→ **Assigned task**: Below are lines of data, and only some are wanted. Please repeat exactly those from the line that has "for r in range(len(rows)" through the line that has "mesh.materials.append(stone)".

---

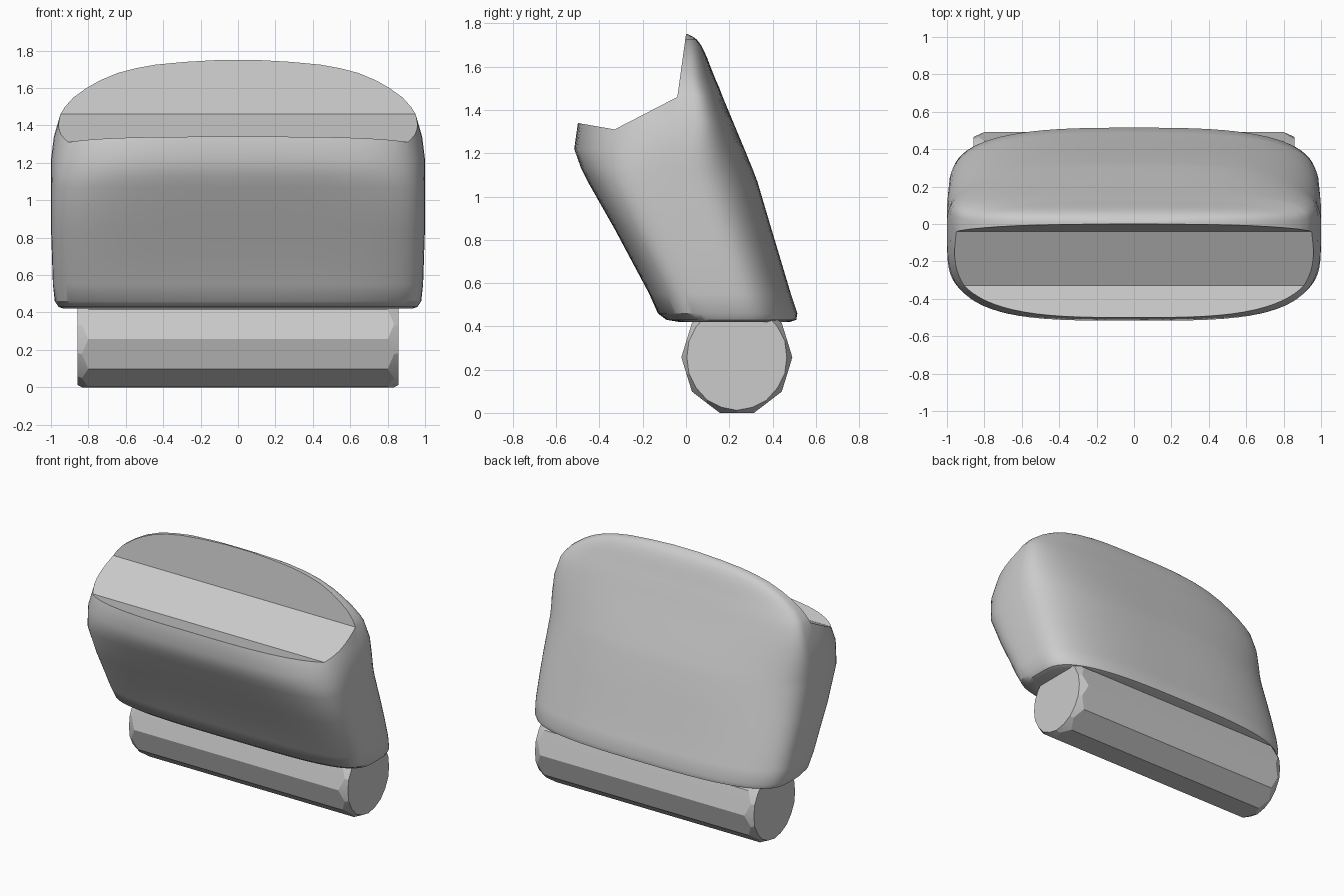
import bpy
import bmesh
from math import sin, cos, pi, radians, copysign

cube = bpy.data.objects.get("Cube")
if cube:
    bpy.data.objects.remove(cube, do_unlink=True)

grey = bpy.data.materials.new("plain grey")
grey.use_nodes = True
grey.diffuse_color = (0.6, 0.6, 0.6, 1)
grey.node_tree.nodes["Principled BSDF"].inputs["Base Color"].default_value = (0.6, 0.6, 0.6, 1)


def loft(name, rings):
    """Skin a list of equal-length point rings and close both ends."""
    bm = bmesh.new()
    rows = [[bm.verts.new(p) for p in ring] for ring in rings]
    for a, b in zip(rows, rows[1:]):
        for i in range(len(a)):
            j = (i + 1) % len(a)
            bm.faces.new((a[i], a[j], b[j], b[i]))
    bm.faces.new(rows[0])
    bm.faces.new(rows[-1])
    bmesh.ops.recalc_face_normals(bm, faces=bm.faces)
    mesh = bpy.data.meshes.new(name)
    bm.to_mesh(mesh)
    bm.free()
    mesh.materials.append(grey)
    obj = bpy.data.objects.new(name, mesh)
    bpy.context.collection.objects.link(obj)
    return obj


def smooth(obj, degrees):
    bpy.ops.object.select_all(action='DESELECT')
    obj.select_set(True)
    bpy.context.view_layer.objects.active = obj
    bpy.ops.object.shade_smooth_by_angle(angle=radians(degrees))


def body_ring(z, width, front, middle, back, squareness, count=80):
    """Horizontal rounded section; squareness shapes its front corners."""
    ring = []
    for i in range(count):
        t = 2 * pi * (i + 0.5) / count
        c, s = cos(t), sin(t)
        n, depth = (3, back - middle) if s > 0 else (squareness, middle - front)
        x = width * copysign(abs(c) ** (2 / n), c)
        y = middle + depth * copysign(abs(s) ** (2 / n), s)
        ring.append((x, y, z))
    return ring


# Leaning body: height, half width, front, widest line, back, squareness
sections = [
    (0.42, 0.93, -0.03, 0.22, 0.48, 4),
    (0.43, 0.96, -0.09, 0.20, 0.51, 4),
    (0.46, 0.98, -0.13, 0.19, 0.515, 4.5),
    (0.55, 0.99, -0.17, 0.17, 0.485, 5),
    (0.70, 0.995, -0.25, 0.12, 0.44, 5),
    (0.85, 1.0, -0.33, 0.06, 0.395, 5),
    (1.07, 1.0, -0.455, -0.02, 0.33, 4.5),
    (1.13, 1.0, -0.485, -0.02, 0.307, 4),
    (1.22, 1.0, -0.517, -0.01, 0.27, 3.6),
    (1.34, 0.985, -0.50, 0.02, 0.22, 3.3),
    (1.46, 0.95, -0.50, 0.02, 0.17, 3.3),
    (1.50, 0.925, -0.50, 0.01, 0.155, 3.3),
    (1.55, 0.88, -0.50, 0, 0.133, 3.3),
    (1.60, 0.81, -0.50, 0, 0.113, 3.3),
    (1.64, 0.74, -0.50, 0, 0.098, 3.3),
    (1.68, 0.645, -0.50, 0, 0.08, 3.3),
    (1.705, 0.55, -0.50, 0, 0.066, 3.3),
    (1.725, 0.44, -0.50, 0, 0.05, 3.3),
    (1.74, 0.28, -0.50, 0, 0.03, 3.3),
    (1.75, 0.10, -0.50, 0, 0.01, 3.3),
]
body = loft("body", [body_ring(*s) for s in sections])

# Stepped opening cut across the top
step = [(-0.7, 1.375), (-0.33, 1.31), (-0.04, 1.46), (0, 1.75), (0.034, 2), (-0.7, 2)]
cutter = loft("opening_cutter", [[(x, y, z) for y, z in step] for x in (-1.2, 1.2)])
cutter.hide_render = True
cut = body.modifiers.new("opening", 'BOOLEAN')
cut.operation = 'DIFFERENCE'
cut.solver = 'EXACT'
cut.object = cutter
bpy.context.view_layer.objects.active = body
bpy.ops.object.modifier_apply(modifier=cut.name)
bpy.data.objects.remove(cutter, do_unlink=True)
smooth(body, 32)


# Ten-sided roller with chamfered corners at both ends
def roller_ring(x_corner, x_side, r_corner, r_side):
    ring = []
    for i in range(20):
        a = pi * i / 10
        x, r = (x_side, r_side) if i % 2 else (x_corner, r_corner)
        ring.append((x, 0.235 + 0.95 * r * cos(a), 0.257 + r * sin(a)))
    return ring


rim = (0.27, 0.257)
cap = (0.243, 0.245)
roller = loft("roller", [
    roller_ring(-0.858, -0.858, *cap),
    roller_ring(-0.80, -0.835, *rim),
    roller_ring(0.80, 0.835, *rim),
    roller_ring(0.858, 0.858, *cap),
])
smooth(roller, 15)
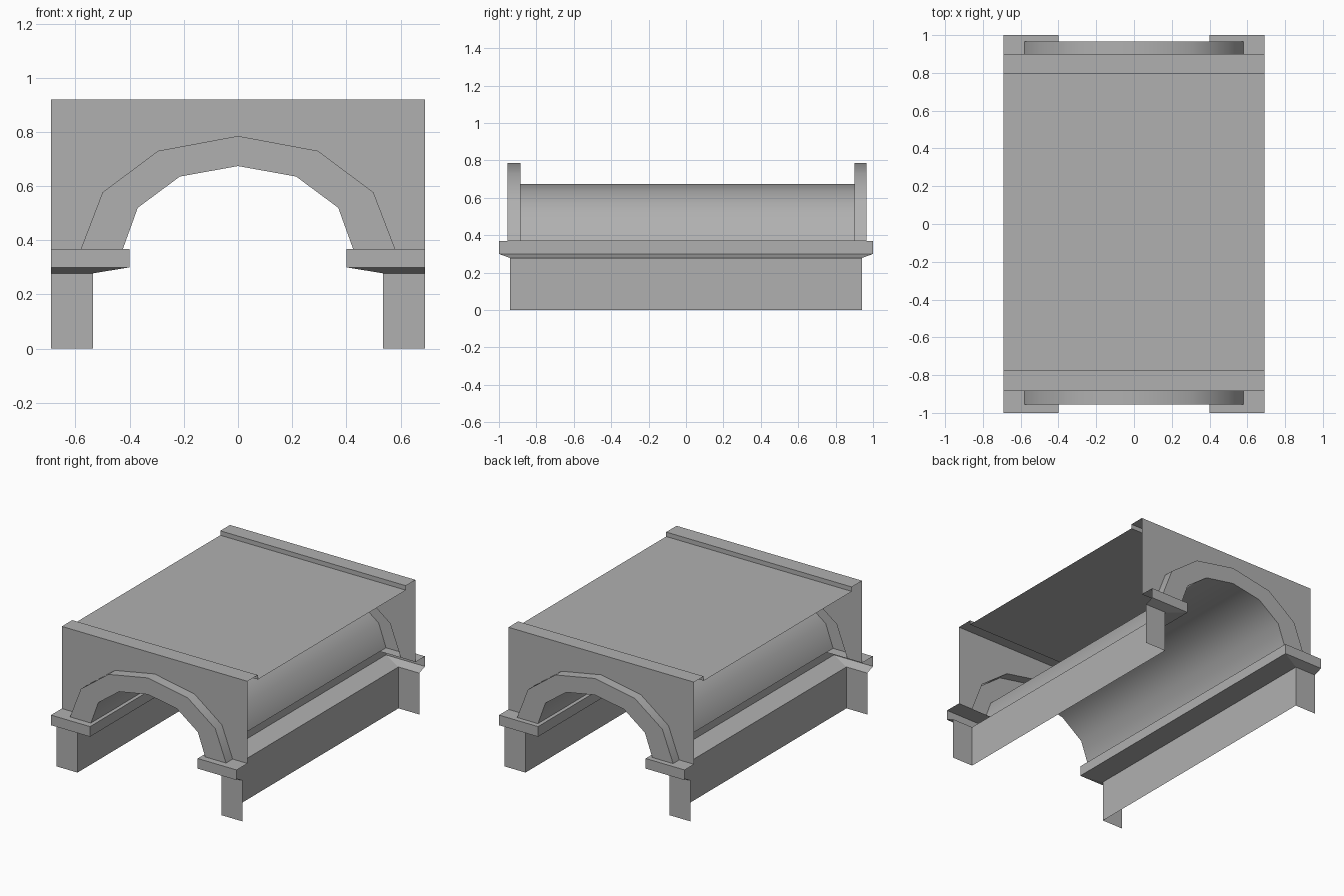
import bpy
from mathutils import Vector

if "Cube" in bpy.data.objects:
    bpy.data.objects.remove(bpy.data.objects["Cube"])

# Mid-grey stone
stone = bpy.data.materials.new("grey_stone")
stone.diffuse_color = (0.435, 0.435, 0.435, 1)
stone.use_nodes = True
stone.node_tree.nodes["Principled BSDF"].inputs["Base Color"].default_value = stone.diffuse_color


def strip(name, rows, smooth=False):
    """Skin quads between successive point rows, mirrored across x = 0."""
    n = len(rows[0])
    verts = [Vector(p) for row in rows for p in row]
    faces = [(r * n + i, r * n + i + 1, (r + 1) * n + i + 1, (r + 1) * n + i)
             for r in range(len(rows) - 1) for i in range(n - 1)]
    mesh = bpy.data.meshes.new(name)
    mesh.from_pydata(verts, [], faces)
    mesh.polygons.foreach_set("use_smooth", [smooth] * len(faces))
    mesh.materials.append(stone)
    obj = bpy.data.objects.new(name, mesh)
    bpy.context.collection.objects.link(obj)
    mirror = obj.modifiers.new("mirror", 'MIRROR')
    mirror.use_axis[0] = True
    return obj


def at_y(profile, y):
    return [(x, y, z) for x, z in profile]


def u_row(x, y0, y1, z):
    """Three-sided plan outline, open toward the outer side of the tile."""
    return [(WIDTH, y1, z), (x, y1, z), (x, y0, z), (WIDTH, y0, z)]


WIDTH, TOP, SPRING = 0.69, 0.92, 0.368
WALL_F, WALL_B = -0.885, 0.90
RING_F, RING_B = -0.955, 0.965

# Half profiles from springing to crown
inner = [(0.425, SPRING), (0.37, 0.52), (0.215, 0.635), (0, 0.674)]
outer = [(0.58, SPRING), (0.50, 0.577), (0.295, 0.73), (0, 0.785)]
border = [(WIDTH, SPRING), (WIDTH, TOP), (0.295, TOP), (0, TOP)]

# Smooth barrel vault under the deck
strip("vault", [at_y(inner, RING_F), at_y(inner, RING_B)], smooth=True)

# Projecting arch rings: flat faces with smooth upper surfaces
strip("front_ring_face", [at_y(outer, RING_F), at_y(inner, RING_F)])
strip("front_ring_top", [at_y(outer, WALL_F), at_y(outer, RING_F)], smooth=True)
strip("back_ring_face", [at_y(inner, RING_B), at_y(outer, RING_B)])
strip("back_ring_top", [at_y(outer, RING_B), at_y(outer, WALL_B)], smooth=True)

# Spandrel walls around the rings
strip("front_wall", [at_y(border, WALL_F), at_y(outer, WALL_F)])
strip("back_wall", [at_y(outer, WALL_B), at_y(border, WALL_B)])

# Deck with low kerbs at both ends
deck = [(WALL_F, TOP), (-0.775, TOP), (-0.775, 0.89), (0.797, 0.89), (0.797, TOP), (WALL_B, TOP)]
strip("deck", [[(x, y, z) for y, z in deck] for x in (WIDTH, 0)])

# Piers, and the imposts with chamfered undersides
strip("pier", [u_row(0.535, -0.94, 0.94, 0), u_row(0.535, -0.94, 0.94, 0.278)])
strip("impost", [u_row(0.535, -0.94, 0.94, 0.278), u_row(0.40, -1, 1, 0.30),
                 u_row(0.40, -1, 1, SPRING), u_row(0.425, WALL_F, WALL_B, SPRING)])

---

→ **Answer to this exercise**:
             for r in range(len(rows) - 1) for i in range(n - 1)]
    mesh = bpy.data.meshes.new(name)
    mesh.from_pydata(verts, [], faces)
    mesh.polygons.foreach_set("use_smooth", [smooth] * len(faces))
    mesh.materials.append(stone)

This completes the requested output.